Indians have always been smart and efficient when it comes to food – they can squeeze the most out of the seemingly simple food items that are super easy to prepare and consume.
Pulses and Dals are no exception
Whether it is Toor Dal, Chana Dal, Moong; pulses house a bag full of proteins –almost double of what is found in wheat and three times that of rice, as FAO too has suggested the same.
Their advantage is huge when we think of an option of slow-burning energy because pulses are low in calories but rich in complex carbohydrates and fibre. They are dense when it comes to fibre so they can easily bind toxins and cholesterol in the intestines thus enabling a quick exit of unwanted stuff from the body.

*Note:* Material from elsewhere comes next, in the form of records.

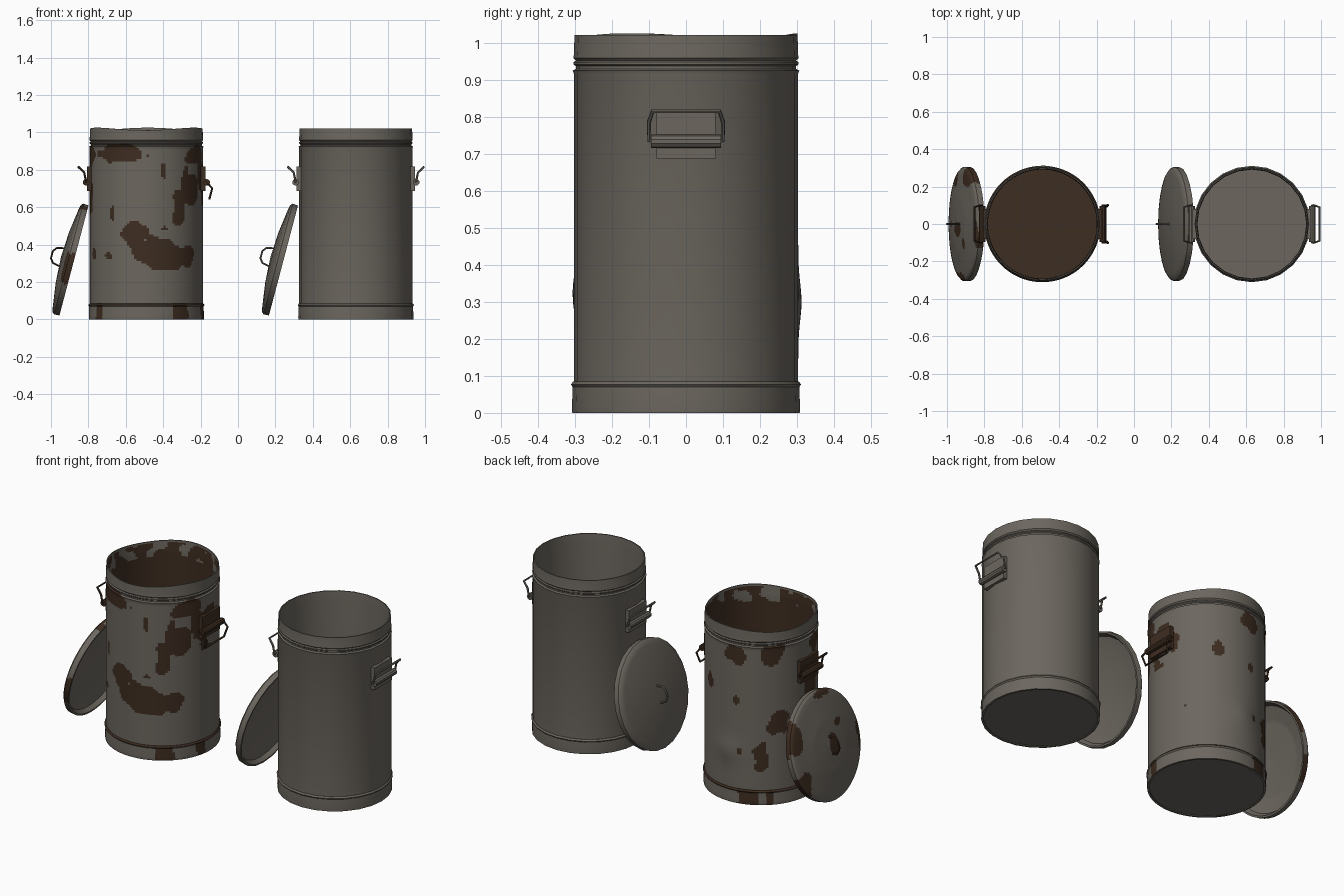
import bpy, bmesh, math
from mathutils import Vector, Matrix, noise

if "Cube" in bpy.data.objects:
    bpy.data.objects.remove(bpy.data.objects["Cube"])


def material(name, rgb):
    m = bpy.data.materials.new(name)
    m.diffuse_color = (*rgb, 1)
    m.use_nodes = True
    m.node_tree.nodes["Principled BSDF"].inputs["Base Color"].default_value = m.diffuse_color
    return m


METAL = material("grey_metal", (0.150, 0.135, 0.114))
RUST = material("brown_rust", (0.048, 0.026, 0.015))


def finish(obj, angle=35):
    bpy.ops.object.select_all(action='DESELECT')
    obj.select_set(True)
    bpy.context.view_layer.objects.active = obj
    bpy.ops.object.shade_smooth_by_angle(angle=math.radians(angle))


def densify(profile, step):
    pts = [Vector(profile[0])]
    for a, b in zip(profile, profile[1:]):
        a, b = Vector(a), Vector(b)
        n = max(1, math.ceil((b - a).length / step))
        pts += [a.lerp(b, i / n) for i in range(1, n + 1)]
    return pts


def lathe(name, profile, matrix, rule=None, warp=None):
    """Spin an (r, z) profile; a rust rule gets a fine mesh to cut patches in."""
    segs, step = (144, 0.012) if rule else (24, 9)
    pts = densify(profile, step)
    bm = bmesh.new()
    rings = []
    for r, z in pts:
        ring = []
        for j in range(segs):
            a = 2 * math.pi * j / segs
            ring.append(bm.verts.new((r * math.sin(a), -r * math.cos(a), z)))
        rings.append(ring)
    for lo, hi in zip(rings, rings[1:]):
        for j in range(segs):
            k = (j + 1) % segs
            bm.faces.new((lo[j], lo[k], hi[k], hi[j]))
    bmesh.ops.remove_doubles(bm, verts=bm.verts[:], dist=1e-5)
    bmesh.ops.recalc_face_normals(bm, faces=bm.faces[:])
    bm.normal_update()
    if rule:
        for f in bm.faces:
            f.material_index = int(rule(f.calc_center_median(), f.normal))
    if warp:
        for v in bm.verts:
            v.co = warp(v.co)
    me = bpy.data.meshes.new(name)
    bm.to_mesh(me)
    bm.free()
    me.materials.append(METAL)
    me.materials.append(RUST)
    obj = bpy.data.objects.new(name, me)
    bpy.context.collection.objects.link(obj)
    obj.matrix_world = matrix
    finish(obj)
    return obj


def wire(name, points, radius, mat, matrix):
    cu = bpy.data.curves.new(name, 'CURVE')
    cu.dimensions = '3D'
    cu.bevel_depth = radius
    cu.bevel_resolution = 1
    cu.use_fill_caps = True
    sp = cu.splines.new('POLY')
    sp.points.add(len(points) - 1)
    for p, co in zip(sp.points, points):
        p.co = (*co, 1)
    cu.materials.append(mat)
    obj = bpy.data.objects.new(name, cu)
    bpy.context.collection.objects.link(obj)
    obj.matrix_world = matrix
    bpy.ops.object.select_all(action='DESELECT')
    obj.select_set(True)
    bpy.context.view_layer.objects.active = obj
    bpy.ops.object.convert(target='MESH')
    finish(bpy.context.object, 50)


# Rust patches on the can: angle from the front (degrees), height, half width, half height
BODY_RUST = [
    (-28, .89, .16, .045), (60, .88, .10, .05), (50, .70, .08, .10), (36, .60, .04, .11),
    (87, .75, .12, .11), (-37, .57, .013, .045), (18, .79, .016, .045), (19, .485, .025, .012),
    (-12, .44, .07, .07), (6, .37, .12, .07), (22, .30, .10, .045), (42, .34, .07, .06),
    (-42, .34, .025, .025), (-66, .35, .03, .03), (-75, .88, .06, .05), (-84, .66, .07, .13),
    (-172, .87, .06, .05), (-130, .88, .07, .055), (152, .66, .03, .05), (-126, .45, .06, .09),
    (-146, .28, .045, .08), (-167, .31, .022, .025), (-171, .60, .016, .025), (118, .33, .012, .012)]
# Rust on the base band: angle, half width
BASE_RUST = [(-56, .03), (37, .045), (77, .03), (-158, .06), (-136, .02)]
# Rust on the lid: up-slope, sideways, half sizes
LID_RUST = [(.12, .26, .12, .05), (-.15, .25, .08, .05), (0, -.03, .06, .04),
            (.1, -.1, .02, .03), (-.05, -.29, .08, .03), (.28, -.05, .02, .08)]


def arc(theta, deg):
    d = (theta - math.radians(deg) + math.pi) % (2 * math.pi) - math.pi
    return 0.3 * d


def can_rust(c, n):
    wob = noise.noise(c * 14)
    inward = n.x * c.x + n.y * c.y < -0.05
    if (inward and math.hypot(c.x, c.y) < .2945) or (n.z > .5 and c.z < .2):
        return c.z < .93 or wob > -.1           # inside of the can
    if n.z < -.9 and c.z < .02:
        return False                            # underside
    theta = math.atan2(c.x, -c.y)
    if c.z < .083:
        return any(abs(arc(theta, a)) < w * (1 + .4 * wob) for a, w in BASE_RUST)
    return any((arc(theta, a) / w) ** 2 + ((c.z - z) / h) ** 2 < 1 + 1.1 * wob
               for a, z, w, h in BODY_RUST)


def lid_rust(c, n):
    wob = noise.noise(c * 16)
    return n.z > -.2 and any(((c.x - x) / w) ** 2 + ((c.y - y) / h) ** 2 < 1 + wob
                             for x, y, w, h in LID_RUST)


def dented(co):
    """Uneven rim and a shallow bulge in the back wall."""
    theta = math.atan2(co.x, -co.y)
    z = co.z
    if z > .96:
        z += (z - .96) / .06 * .007 * math.sin(3 * theta - 1.5) - .002
    bulge = .009 * math.exp(-(arc(theta, 178) / .08) ** 2 - ((co.z - .3) / .07) ** 2)
    k = 1 + bulge / .3
    return Vector((co.x * k, co.y * k, z))


SHELL = [(0, .004), (.303, .004), (.303, .916), (.306, .924), (.297, .929), (.297, .936),
         (.304, .941), (.304, .947), (.297, .951), (.304, .958), (.303, .966), (.301, 1.02),
         (.295, 1.02), (.291, .96), (.291, .08), (0, .08)]
BASE = [(.295, 0), (.307, 0), (.308, .012), (.306, .07), (.311, .077), (.304, .085),
        (.295, .085), (.295, 0)]
LID = [(0, .055), (.2, .045), (.28, .025), (.294, 0), (.304, 0), (.306, .03), (.296, .04),
       (.27, .046), (.14, .064), (0, .072)]


def side_handle(label, matrix, mat, drooped):
    # bracket plate
    bm = bmesh.new()
    bmesh.ops.create_cube(bm, size=1, matrix=Matrix.Translation((.303, 0, .752))
                          @ Matrix.Diagonal((.026, .16, .13, 1)))
    # rolled sleeve that holds the bail
    bmesh.ops.create_cone(bm, cap_ends=True, segments=10, radius1=.018, radius2=.018, depth=.19,
                          matrix=Matrix.Translation((.322, 0, .733))
                          @ Matrix.Rotation(math.pi / 2, 4, 'X'))
    me = bpy.data.meshes.new(label + "_handle_bracket")
    bm.to_mesh(me)
    bm.free()
    me.materials.append(mat)
    obj = bpy.data.objects.new(me.name, me)
    bpy.context.collection.objects.link(obj)
    obj.matrix_world = matrix
    finish(obj)
    # bail wire, mirrored across the middle
    if drooped:
        half = [(.322, .085, .735), (.322, .1, .735), (.352, .1, .70), (.337, .088, .645)]
    else:
        half = [(.322, .085, .735), (.322, .1, .735), (.332, .1, .785), (.363, .09, .815)]
    path = half + [(x, -y, z) for x, y, z in reversed(half)]
    wire(label + "_handle_bail", path, .006, mat, matrix)


def trash_can(label, cx, rusty):
    place = Matrix.Translation((cx, 0, 0))
    rule = can_rust if rusty else None
    warp = dented if rusty else None
    mat = RUST if rusty else METAL
    lathe(label + "_can_shell", SHELL, place, rule, warp)
    lathe(label + "_base_band", BASE, place, rule)
    side_handle(label + "_right", place, mat, rusty)
    side_handle(label + "_left", place @ Matrix.Rotation(math.pi, 4, 'Z'), mat, False)
    # lid leaning on the left side
    lean = Matrix.Translation((cx - .387, 0, .315)) @ Matrix.Rotation(math.radians(-75.2), 4, 'Y')
    lathe(label + "_lid", LID, lean, lid_rust if rusty else None)
    grip = [(-.05, 0, .065), (-.042, 0, .105), (-.02, 0, .122), (.02, 0, .122),
            (.042, 0, .105), (.05, 0, .065)]
    wire(label + "_lid_grip", grip, .006, mat, lean)


trash_can("rusty", -.49, True)
trash_can("clean", .63, False)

They are quite a cheap, easy and ‘ready to absorb’ powerhouse of proteins and pack quite a barrage of minerals like iron and zinc. Their role in cases of chronic diseases is also not hidden when it comes to diabetes, blood-related ailments, and cholesterol-linked conditions.

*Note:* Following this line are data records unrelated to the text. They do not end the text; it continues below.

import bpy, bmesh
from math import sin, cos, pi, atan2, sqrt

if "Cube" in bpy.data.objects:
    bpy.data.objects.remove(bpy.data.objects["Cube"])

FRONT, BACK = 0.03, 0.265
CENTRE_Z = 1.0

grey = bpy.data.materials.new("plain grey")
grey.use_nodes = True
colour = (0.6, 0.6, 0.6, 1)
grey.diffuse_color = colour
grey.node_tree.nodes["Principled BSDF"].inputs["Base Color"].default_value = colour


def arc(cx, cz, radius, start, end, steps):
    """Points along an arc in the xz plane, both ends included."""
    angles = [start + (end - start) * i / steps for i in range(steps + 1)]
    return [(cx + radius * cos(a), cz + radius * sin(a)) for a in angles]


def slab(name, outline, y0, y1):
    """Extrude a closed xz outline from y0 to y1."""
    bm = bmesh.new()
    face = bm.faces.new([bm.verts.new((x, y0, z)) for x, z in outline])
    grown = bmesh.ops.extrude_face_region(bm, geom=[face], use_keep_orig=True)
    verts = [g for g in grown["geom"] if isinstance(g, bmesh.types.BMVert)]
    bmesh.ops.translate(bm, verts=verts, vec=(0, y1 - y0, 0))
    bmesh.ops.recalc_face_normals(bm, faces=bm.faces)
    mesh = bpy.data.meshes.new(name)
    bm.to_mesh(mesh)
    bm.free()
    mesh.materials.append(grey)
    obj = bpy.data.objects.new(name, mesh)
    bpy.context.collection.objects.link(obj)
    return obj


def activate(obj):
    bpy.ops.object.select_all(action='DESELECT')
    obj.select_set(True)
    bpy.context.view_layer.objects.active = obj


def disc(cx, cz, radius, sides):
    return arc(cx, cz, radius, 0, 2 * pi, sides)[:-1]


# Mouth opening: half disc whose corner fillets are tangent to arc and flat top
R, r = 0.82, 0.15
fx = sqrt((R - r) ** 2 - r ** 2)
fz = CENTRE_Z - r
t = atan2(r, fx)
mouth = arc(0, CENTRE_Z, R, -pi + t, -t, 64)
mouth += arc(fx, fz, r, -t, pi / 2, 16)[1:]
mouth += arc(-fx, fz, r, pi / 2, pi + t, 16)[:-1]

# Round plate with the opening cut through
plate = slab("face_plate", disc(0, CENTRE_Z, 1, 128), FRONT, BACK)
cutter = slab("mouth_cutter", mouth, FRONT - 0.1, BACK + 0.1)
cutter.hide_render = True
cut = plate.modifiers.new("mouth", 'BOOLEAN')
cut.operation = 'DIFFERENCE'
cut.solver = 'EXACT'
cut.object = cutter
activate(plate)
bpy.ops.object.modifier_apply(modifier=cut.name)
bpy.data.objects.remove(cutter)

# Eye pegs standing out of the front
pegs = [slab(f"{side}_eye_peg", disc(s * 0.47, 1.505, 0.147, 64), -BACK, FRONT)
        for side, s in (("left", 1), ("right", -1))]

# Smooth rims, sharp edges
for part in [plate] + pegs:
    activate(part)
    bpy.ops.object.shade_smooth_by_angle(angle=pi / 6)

They are almost comparable to a non-vegetarian diet when one is looking for a full-blown, satiating meal. They help one feel full but without endangering the gut health.
It has also been noted that iron content inside pulses assists strongly in the transport of oxygen throughout the body, as a stimulant of energy production and metabolism.
Being a low-Glycemic Index food also empowers them to help in blood sugar control. They are a good source of folate, a B-vitamin, which is critical when it comes to producing and maintaining new cells. For those looking at a low-fat diet strategy, pulses are the easiest option to go for without any of the expensive burdens. They encompass many important minerals and at the same time enable low-carbs that are good for energy but without compromising fat intake. Weight-watchers can enjoy pulses as they are just the thing the people on diet need.
Pulses enable the protein intake for people who cannot afford other food sources due to reasons of food choices or budget. They are hard to match when one thinks of the metabolism and digestion upsides that they quickly provide. Their role in containing fat and cholesterol while boosting energy, good fat, minerals, and anti-oxidants is paramount. They lower the risk of cardiovascular disease, are high in potassium and can lower blood pressure by balancing out the effects of sodium.
The uniqueness of Pulses is many folds. They can, unlike other foods, be easily grown with lower carbon footprints and at the same time, easily stored in dried form.
Some Indian households still carry habits like soaking dried pulses for several hours to activate their enzymes, and they also know how to avoid the phytate-side of raw pulses (which can affect absorption of minerals, such as iron and zinc).
Organic pulses retain many essential advantages of its nutrition and also address the need to avoid contamination due to chemical fertilisers and sprays.
Pulses can be readily applied to a variety of formats and in multiple cuisines. They can be stirred into a comfort soup or tossed with spaghetti or coupled with many versions of rice or wheat dishes. Pulses have always adjusted well to a variety of regional preferences, food cultures and cooking styles.
Next time you are looking for a super food, reach out for a pack of legumes and treat yourself with some wonder protein – Toor Dal, Urad Dal, Beans, Peanuts and other pulses. To order organic pulses and Dals and get the complete nutrition visit Terragreens.